Segment Open
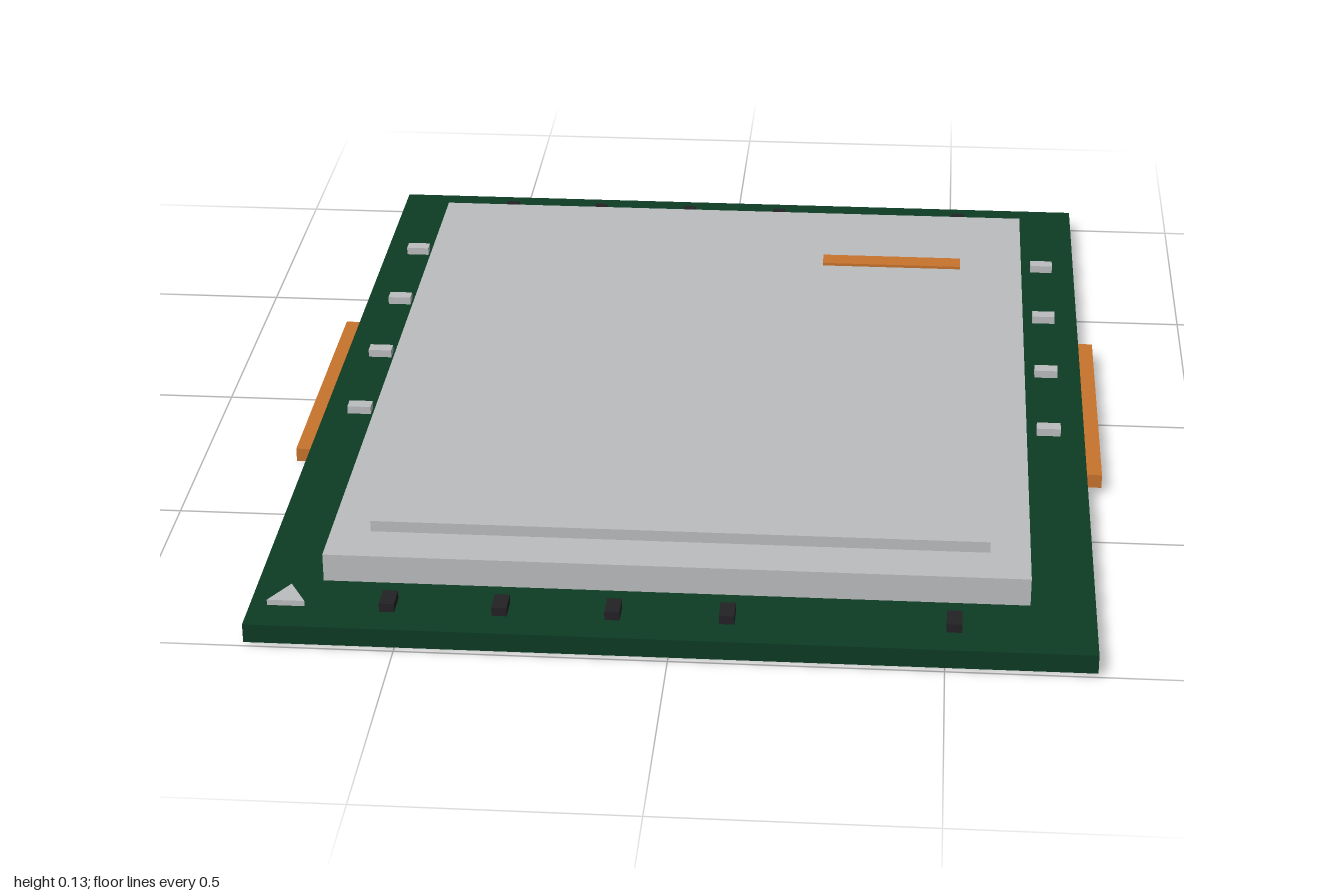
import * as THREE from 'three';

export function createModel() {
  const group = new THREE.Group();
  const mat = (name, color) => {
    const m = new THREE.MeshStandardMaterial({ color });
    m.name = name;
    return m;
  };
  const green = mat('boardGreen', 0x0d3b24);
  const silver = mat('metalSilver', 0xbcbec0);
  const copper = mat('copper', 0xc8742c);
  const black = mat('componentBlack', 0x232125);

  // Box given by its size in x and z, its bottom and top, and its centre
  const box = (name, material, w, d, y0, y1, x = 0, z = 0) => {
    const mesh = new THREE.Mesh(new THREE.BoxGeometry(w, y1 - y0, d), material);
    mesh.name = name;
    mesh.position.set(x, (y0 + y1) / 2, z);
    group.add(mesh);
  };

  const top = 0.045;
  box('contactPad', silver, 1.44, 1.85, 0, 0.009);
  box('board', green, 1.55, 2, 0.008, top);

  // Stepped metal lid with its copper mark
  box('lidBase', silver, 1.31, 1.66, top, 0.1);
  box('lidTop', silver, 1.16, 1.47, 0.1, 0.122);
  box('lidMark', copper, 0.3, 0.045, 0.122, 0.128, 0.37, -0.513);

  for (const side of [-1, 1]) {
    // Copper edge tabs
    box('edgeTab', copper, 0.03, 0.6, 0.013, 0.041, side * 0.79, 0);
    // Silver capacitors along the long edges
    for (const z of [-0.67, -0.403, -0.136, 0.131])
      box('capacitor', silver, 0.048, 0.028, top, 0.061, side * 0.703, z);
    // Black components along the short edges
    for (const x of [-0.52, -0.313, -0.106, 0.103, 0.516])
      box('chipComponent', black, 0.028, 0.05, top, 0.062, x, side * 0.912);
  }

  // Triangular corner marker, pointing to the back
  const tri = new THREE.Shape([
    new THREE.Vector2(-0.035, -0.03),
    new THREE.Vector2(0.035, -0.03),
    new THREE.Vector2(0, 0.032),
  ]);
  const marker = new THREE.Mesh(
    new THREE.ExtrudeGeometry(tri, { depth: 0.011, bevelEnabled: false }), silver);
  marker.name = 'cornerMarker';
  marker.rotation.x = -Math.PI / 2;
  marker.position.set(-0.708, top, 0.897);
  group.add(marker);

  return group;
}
Segment Closed
# About this exercise
Restate all of the material word for word. Keep out every picture.

# Solution to the exercise
import * as THREE from 'three';

export function createModel() {
  const group = new THREE.Group();
  const mat = (name, color) => {
    const m = new THREE.MeshStandardMaterial({ color });
    m.name = name;
    return m;
  };
  const green = mat('boardGreen', 0x0d3b24);
  const silver = mat('metalSilver', 0xbcbec0);
  const copper = mat('copper', 0xc8742c);
  const black = mat('componentBlack', 0x232125);

  // Box given by its size in x and z, its bottom and top, and its centre
  const box = (name, material, w, d, y0, y1, x = 0, z = 0) => {
    const mesh = new THREE.Mesh(new THREE.BoxGeometry(w, y1 - y0, d), material);
    mesh.name = name;
    mesh.position.set(x, (y0 + y1) / 2, z);
    group.add(mesh);
  };

  const top = 0.045;
  box('contactPad', silver, 1.44, 1.85, 0, 0.009);
  box('board', green, 1.55, 2, 0.008, top);

  // Stepped metal lid with its copper mark
  box('lidBase', silver, 1.31, 1.66, top, 0.1);
  box('lidTop', silver, 1.16, 1.47, 0.1, 0.122);
  box('lidMark', copper, 0.3, 0.045, 0.122, 0.128, 0.37, -0.513);

  for (const side of [-1, 1]) {
    // Copper edge tabs
    box('edgeTab', copper, 0.03, 0.6, 0.013, 0.041, side * 0.79, 0);
    // Silver capacitors along the long edges
    for (const z of [-0.67, -0.403, -0.136, 0.131])
      box('capacitor', silver, 0.048, 0.028, top, 0.061, side * 0.703, z);
    // Black components along the short edges
    for (const x of [-0.52, -0.313, -0.106, 0.103, 0.516])
      box('chipComponent', black, 0.028, 0.05, top, 0.062, x, side * 0.912);
  }

  // Triangular corner marker, pointing to the back
  const tri = new THREE.Shape([
    new THREE.Vector2(-0.035, -0.03),
    new THREE.Vector2(0.035, -0.03),
    new THREE.Vector2(0, 0.032),
  ]);
  const marker = new THREE.Mesh(
    new THREE.ExtrudeGeometry(tri, { depth: 0.011, bevelEnabled: false }), silver);
  marker.name = 'cornerMarker';
  marker.rotation.x = -Math.PI / 2;
  marker.position.set(-0.708, top, 0.897);
  group.add(marker);

  return group;
}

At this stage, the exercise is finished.